Can an inclusive school-based music program enhance social inclusion and self-esteem of adolescents on the autism spectrum?
Co-Authors:Servant, Dahary, Ghoul, Labrèche, & Quintin
Virtual or In-person:Virtual
Background: Group music-making is a cooperative structured activity that provides a unique opportunity for social inclusion and support where people with and without disability work as a team to reach a common goal (i.e., music-making). Music programs are also associated with gains in self-esteem of adolescents and young adults on the Autism Spectrum (AS).
Objectives: This study aimed to investigate the impact of an inclusive (vs. non-inclusive) music program on indices of social inclusion, i.e., peer acceptance and social support, and on self-esteem.
Methods: This high school-based music-making study involved 49 adolescents (23 autistic, 26 non-autistic) divided into AS, non-AS, and two inclusive groups. Over 16 weeks, they co-created music and learned djembe and percussion. Pre- and post-program assessments included the Social Support Appraisals Scale and Rosenberg Self-Esteem Scale for all, and the Shared Activities Questionnaire for non-AS students, measuring peer acceptance.
Results: A repeated measures mixed ANOVA revealed a significant interaction effect between self-esteem scores and condition, such that scores of students on the AS were statistically significantly higher at post-intervention compared to pre-intervention for the non-inclusive group (M = 2.71, SE = 0.60, p < .001) as well as for the inclusive group (M = 5.00, SE = .42, p < .001) with the change more pronounced in the inclusive group.
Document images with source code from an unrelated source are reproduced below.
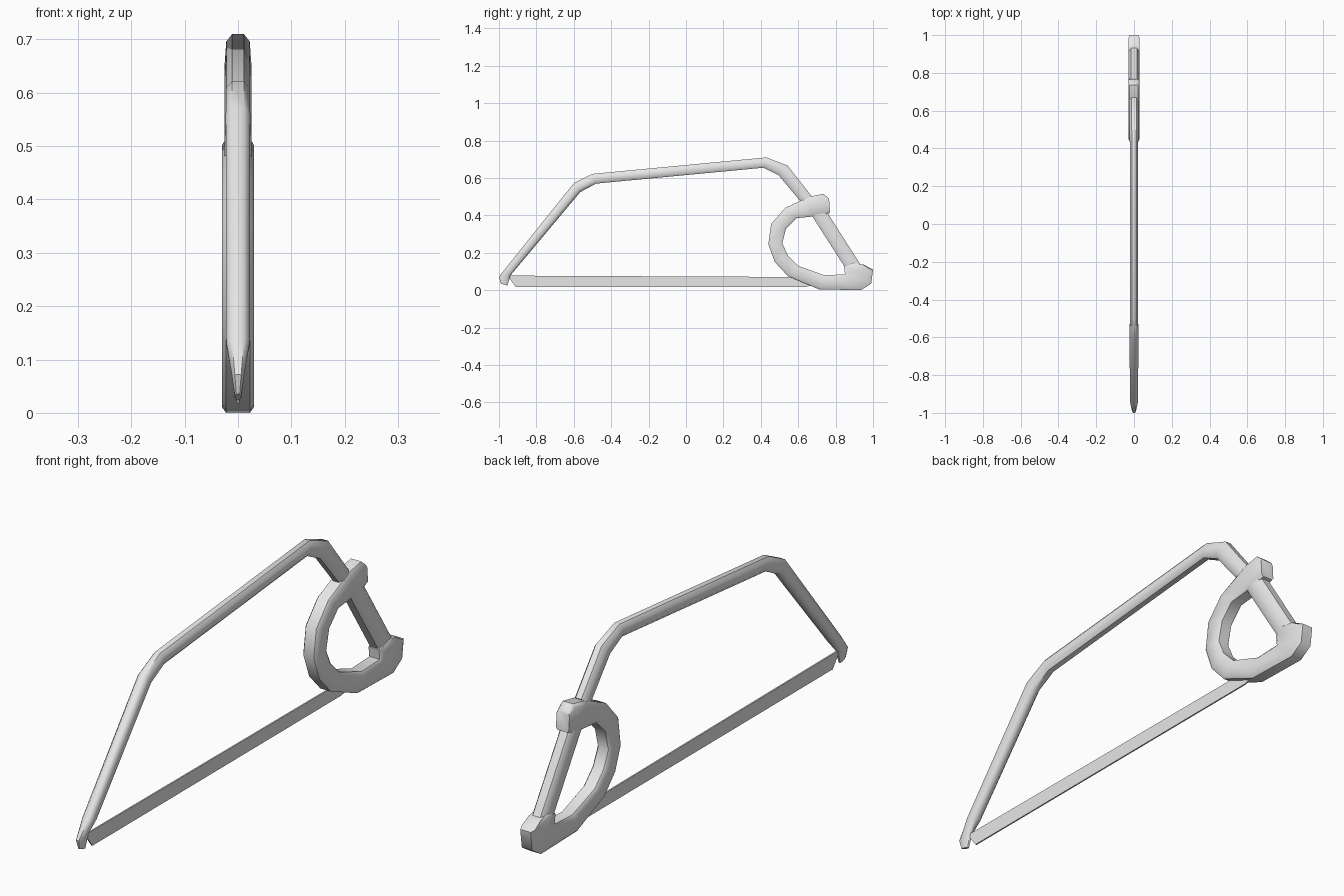
import bpy, bmesh, math

cube = bpy.data.objects.get("Cube")
if cube:
    bpy.data.objects.remove(cube, do_unlink=True)

grey = bpy.data.materials.new("light_grey")
grey.use_nodes = True
grey.diffuse_color = (0.8, 0.8, 0.8, 1)
grey.node_tree.nodes["Principled BSDF"].inputs["Base Color"].default_value = (0.8, 0.8, 0.8, 1)


def finish(name, bm, smooth_angle=None):
    bmesh.ops.recalc_face_normals(bm, faces=bm.faces)
    mesh = bpy.data.meshes.new(name)
    bm.to_mesh(mesh)
    bm.free()
    mesh.materials.append(grey)
    obj = bpy.data.objects.new(name, mesh)
    bpy.context.collection.objects.link(obj)
    if smooth_angle:
        bpy.ops.object.select_all(action='DESELECT')
        obj.select_set(True)
        bpy.context.view_layer.objects.active = obj
        bpy.ops.object.shade_smooth_by_angle(angle=math.radians(smooth_angle))
    return obj


def sweep(name, ribs, flat):
    """Eight-sided bar; each rib is outer y, z, inner y, z and half thickness."""
    bm = bmesh.new()
    section = [(1, flat), (flat, 1), (-flat, 1), (-1, flat),
               (-1, -flat), (-flat, -1), (flat, -1), (1, -flat)]
    rings = []
    for oy, oz, iy, iz, half in ribs:
        cy, cz, dy, dz = (oy + iy) / 2, (oz + iz) / 2, (oy - iy) / 2, (oz - iz) / 2
        rings.append([bm.verts.new((half * u, cy + dy * v, cz + dz * v)) for u, v in section])
    for a, b in zip(rings, rings[1:]):
        for i in range(8):
            j = (i + 1) % 8
            bm.faces.new((a[i], a[j], b[j], b[i]))
    bm.faces.new(rings[0])
    bm.faces.new(rings[-1])
    return finish(name, bm, 50)


# Bent frame, running from the pinched nose back into the heel
sweep("frame", [
    (-0.99, 0.035, -0.955, 0.025, 0.006),
    (-1.0, 0.072, -0.938, 0.08, 0.012),
    (-0.95, 0.135, -0.9, 0.125, 0.022),
    (-0.60, 0.572, -0.565, 0.525, 0.023),
    (-0.50, 0.622, -0.48, 0.57, 0.022),
    (0.43, 0.71, 0.415, 0.655, 0.022),
    (0.543, 0.667, 0.495, 0.615, 0.025),
    (0.67, 0.505, 0.62, 0.465, 0.025),
], 0.5)

# Rear grip post
sweep("grip_post", [
    (0.745, 0.44, 0.645, 0.44, 0.026),
    (0.765, 0.40, 0.675, 0.395, 0.028),
    (0.928, 0.145, 0.848, 0.125, 0.028),
    (0.955, 0.10, 0.875, 0.08, 0.028),
], 0.6)

# Looped hand guard with a collar at the top and a heel at the bottom
sweep("hand_guard", [
    (0.765, 0.49, 0.77, 0.415, 0.028),
    (0.735, 0.515, 0.745, 0.405, 0.03),
    (0.66, 0.50, 0.685, 0.395, 0.03),
    (0.53, 0.44, 0.59, 0.385, 0.03),
    (0.455, 0.355, 0.535, 0.33, 0.03),
    (0.44, 0.245, 0.515, 0.25, 0.03),
    (0.475, 0.15, 0.545, 0.185, 0.03),
    (0.545, 0.075, 0.60, 0.13, 0.03),
    (0.71, 0.005, 0.74, 0.08, 0.03),
    (0.935, 0.0, 0.85, 0.085, 0.03),
    (0.99, 0.035, 0.845, 0.125, 0.03),
    (1.0, 0.11, 0.86, 0.14, 0.03),
    (0.95, 0.137, 0.89, 0.147, 0.028),
], 0.75)

# Thin straight blade
bm = bmesh.new()
outline = [(-0.955, 0.078), (-0.91, 0.018), (0.64, 0.018), (0.76, 0.045), (0.76, 0.07)]
face = bm.faces.new([bm.verts.new((-0.003, y, z)) for y, z in outline])
side = bmesh.ops.extrude_face_region(bm, geom=[face])["geom"]
bmesh.ops.translate(bm, vec=(0.006, 0, 0),
                    verts=[v for v in side if isinstance(v, bmesh.types.BMVert)])
finish("blade", bm)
Conclusions: This research supports the development of a novel line of inclusive interventions that may have beneficial effects for AS and beyond and set the stage for the implementation of music programs in family, educational, community, and mental health settings.